_Assignment_
Within the data that follows, set down exactly the lines from the one containing "bpy.context.collection.objects.link(obj)" through the one containing "for n, (end, tips)", both ends included.

_Data_
========================================================================
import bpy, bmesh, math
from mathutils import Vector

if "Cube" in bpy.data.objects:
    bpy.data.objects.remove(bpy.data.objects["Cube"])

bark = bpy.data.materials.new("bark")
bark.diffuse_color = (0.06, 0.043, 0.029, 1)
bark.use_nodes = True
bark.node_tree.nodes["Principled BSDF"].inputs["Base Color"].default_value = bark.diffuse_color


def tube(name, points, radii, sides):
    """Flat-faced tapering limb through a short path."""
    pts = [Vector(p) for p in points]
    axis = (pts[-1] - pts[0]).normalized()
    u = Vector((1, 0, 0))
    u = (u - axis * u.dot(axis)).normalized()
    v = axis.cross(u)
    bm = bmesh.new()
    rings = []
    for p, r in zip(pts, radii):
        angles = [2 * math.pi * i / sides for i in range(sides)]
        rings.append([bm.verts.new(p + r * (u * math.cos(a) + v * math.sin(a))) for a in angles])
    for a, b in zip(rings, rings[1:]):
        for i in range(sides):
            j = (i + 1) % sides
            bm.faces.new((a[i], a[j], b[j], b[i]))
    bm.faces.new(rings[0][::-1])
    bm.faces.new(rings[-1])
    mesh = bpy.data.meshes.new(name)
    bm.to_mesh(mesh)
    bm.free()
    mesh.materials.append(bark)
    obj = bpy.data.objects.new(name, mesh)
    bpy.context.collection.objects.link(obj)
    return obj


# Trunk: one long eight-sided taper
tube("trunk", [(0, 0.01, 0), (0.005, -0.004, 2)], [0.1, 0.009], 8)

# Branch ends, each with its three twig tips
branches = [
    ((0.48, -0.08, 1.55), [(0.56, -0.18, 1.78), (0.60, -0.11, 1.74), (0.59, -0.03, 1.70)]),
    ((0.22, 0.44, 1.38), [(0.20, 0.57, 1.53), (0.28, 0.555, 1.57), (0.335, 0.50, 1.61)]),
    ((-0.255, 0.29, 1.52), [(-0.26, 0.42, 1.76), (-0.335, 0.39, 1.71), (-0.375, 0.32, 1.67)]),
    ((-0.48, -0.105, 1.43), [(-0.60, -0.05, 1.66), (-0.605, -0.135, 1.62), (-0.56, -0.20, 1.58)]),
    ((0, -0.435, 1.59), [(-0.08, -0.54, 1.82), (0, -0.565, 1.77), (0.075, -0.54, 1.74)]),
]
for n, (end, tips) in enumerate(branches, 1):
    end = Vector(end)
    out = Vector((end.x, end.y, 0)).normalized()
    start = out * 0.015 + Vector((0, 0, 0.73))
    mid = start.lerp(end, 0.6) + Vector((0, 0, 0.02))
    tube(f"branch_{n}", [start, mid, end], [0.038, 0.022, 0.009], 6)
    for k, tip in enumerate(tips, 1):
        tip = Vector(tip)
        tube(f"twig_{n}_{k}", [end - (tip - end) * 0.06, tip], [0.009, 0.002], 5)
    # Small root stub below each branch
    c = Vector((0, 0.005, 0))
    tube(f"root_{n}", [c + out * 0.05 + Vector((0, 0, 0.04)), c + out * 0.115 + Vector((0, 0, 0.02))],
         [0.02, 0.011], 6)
========================================================================
_Exercise answer_
    bpy.context.collection.objects.link(obj)
    return obj


# Trunk: one long eight-sided taper
tube("trunk", [(0, 0.01, 0), (0.005, -0.004, 2)], [0.1, 0.009], 8)

# Branch ends, each with its three twig tips
branches = [
    ((0.48, -0.08, 1.55), [(0.56, -0.18, 1.78), (0.60, -0.11, 1.74), (0.59, -0.03, 1.70)]),
    ((0.22, 0.44, 1.38), [(0.20, 0.57, 1.53), (0.28, 0.555, 1.57), (0.335, 0.50, 1.61)]),
    ((-0.255, 0.29, 1.52), [(-0.26, 0.42, 1.76), (-0.335, 0.39, 1.71), (-0.375, 0.32, 1.67)]),
    ((-0.48, -0.105, 1.43), [(-0.60, -0.05, 1.66), (-0.605, -0.135, 1.62), (-0.56, -0.20, 1.58)]),
    ((0, -0.435, 1.59), [(-0.08, -0.54, 1.82), (0, -0.565, 1.77), (0.075, -0.54, 1.74)]),
]
for n, (end, tips) in enumerate(branches, 1):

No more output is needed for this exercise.